L.A.’s never-stay-home mayor, Antonio “Mr. Photo-op” Villaraigosa, and the city council have time to ban mylar balloons, the paparazzo, fast food joints in certain parts of town, plastic bags and raise taxes and not spend the money for its dedicated purpose, but they don’t have time to go after the gangs that run the city.
They aren’t the only ones who go after the safe and the frivolous; the state legislature, which could not balance a budget if they had an elephant scale are at it, too.
If State Sen. Alex Padilla, D-Van Nuys, has his way, he will be the Calorie-in-Chief Policeman, because here he comes again telling us to count calories, but who’s counting?
According to the Los Angeles County Health Department, hardly anyone, especially the denizens of fast-food restaurants, and they want to ram calorie-counting down their throats, and force-feed us unwanted reminders of how fat we’re getting.
The means to their end is beleaguered businessmen who are already stuffed with enough rules and regulations to choke a horse.
Now they want food entrepreneurs to post calorie counts, too. Unfortunately, New York City restaurateurs lost this same food court fight, setting legal precedent.
It doesn’t seem fair to put the bite on only the fast-food places. All restaurant should be included for the scales to be balanced. The California Restaurant Association is sponsoring Assembly Bill 2572 that, in part, would allow nutritional information be printed in brochures, on posters or tray liners instead of on menus and menu boards.
You gotta eat up the tray liner idea. By the time the food’s on the liner, it’s too late to order differently, and according to a report by former mayor Jim Hahn, 65 percent of L.A. residents are functionally illiterate anyway.
A much better idea would be to have cash registers shout out calorie counts as each item is rung up.
L.A.’s wild and crazy Councilwoman Jan Perry, was skewered and turned into hamburger in her bid to limit the number of new fast-food joints that could be built in South L.A.
Like someone who can’t say ‘no’ to a second helping of dessert, Perry isn’t listening to ‘no’ by her constituents, she brought her nonsense motion before the council again after it
sizzled on the back burner for several weeks.
The council passed her ’interfering-with-market-place’ resolution, and banned the building of fast food places for a year.
Sane, sensible and encouraging local businessmen and increasing employment would have been to build a few super markets in the area, of which there are none, and make it convenient to food-shop, so maybe more people who live there would stay home and cook up a few healthful meals.

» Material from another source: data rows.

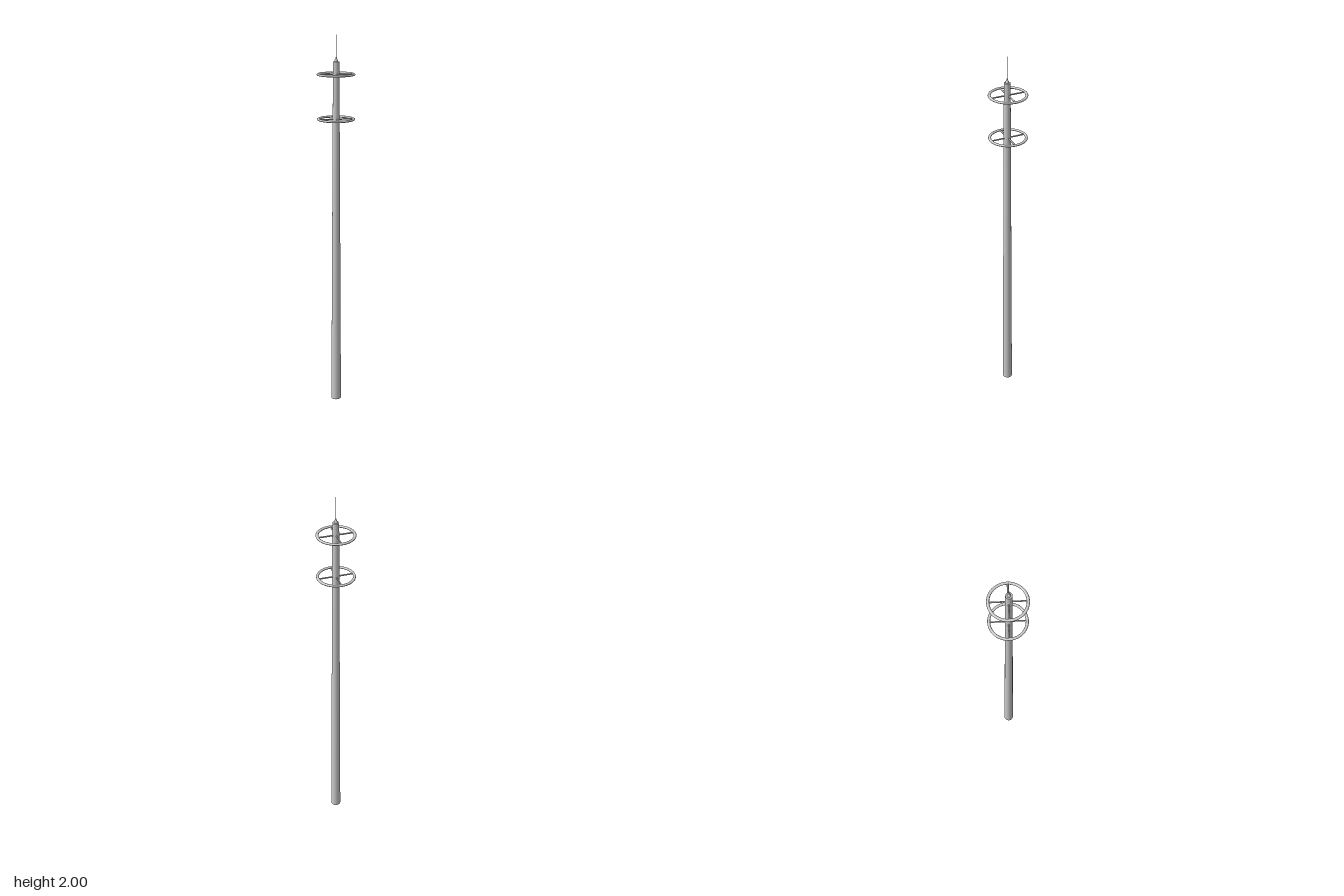
import * as THREE from 'three';

export function createModel() {
  const group = new THREE.Group();
  const material = new THREE.MeshStandardMaterial({ color: 0xcccccc });
  const add = (parent, name, geometry, x = 0, y = 0, z = 0) => {
    const mesh = new THREE.Mesh(geometry, material);
    mesh.name = name;
    mesh.position.set(x, y, z);
    parent.add(mesh);
    return mesh;
  };

  const poleZ = 0.002;
  const poleTop = 1.867;

  // Tall tapered pole
  add(group, 'pole', new THREE.CylinderGeometry(0.0165, 0.027, poleTop, 20), 0, poleTop / 2, poleZ);

  // Small stepped finial on the pole top
  const finial = [[0.0095, 0], [0.009, 0.006], [0.005, 0.013], [0.003, 0.022], [0, 0.024]];
  add(group, 'finial', new THREE.LatheGeometry(
    finial.map(([r, y]) => new THREE.Vector2(r, y)), 16), 0, poleTop, poleZ);

  // Thin lightning rod
  const rodBase = poleTop + 0.015;
  add(group, 'lightningRod', new THREE.CylinderGeometry(0.0012, 0.0015, 2 - rodBase, 8),
    0, (2 + rodBase) / 2, poleZ);

  // Two spoked hoops around the upper pole
  const makeHoop = (name, y) => {
    const hoop = new THREE.Group();
    hoop.name = name;
    hoop.position.y = y;
    const rim = new THREE.TorusGeometry(0.0915, 0.0073, 10, 40);
    rim.rotateX(Math.PI / 2);
    rim.scale(1, 0.8, 1);
    add(hoop, 'rim', rim, 0, 0, -0.002);
    for (let i = 0; i < 2; i++) {
      const spoke = new THREE.CylinderGeometry(0.0038, 0.0038, 0.178, 8);
      spoke.rotateZ(Math.PI / 2);
      spoke.rotateY(i * Math.PI / 2);
      add(hoop, 'spoke', spoke);
    }
    group.add(hoop);
  };
  makeHoop('upperHoop', 1.802);
  makeHoop('lowerHoop', 1.573);

  return group;
}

Perry and Padilla must have done lunch at the Cheese Cake Factory, and gone on sugar high to join forces and have both their measures be put at the top of the we-know-what’s-better-for-you-than-you-do menu at the same time.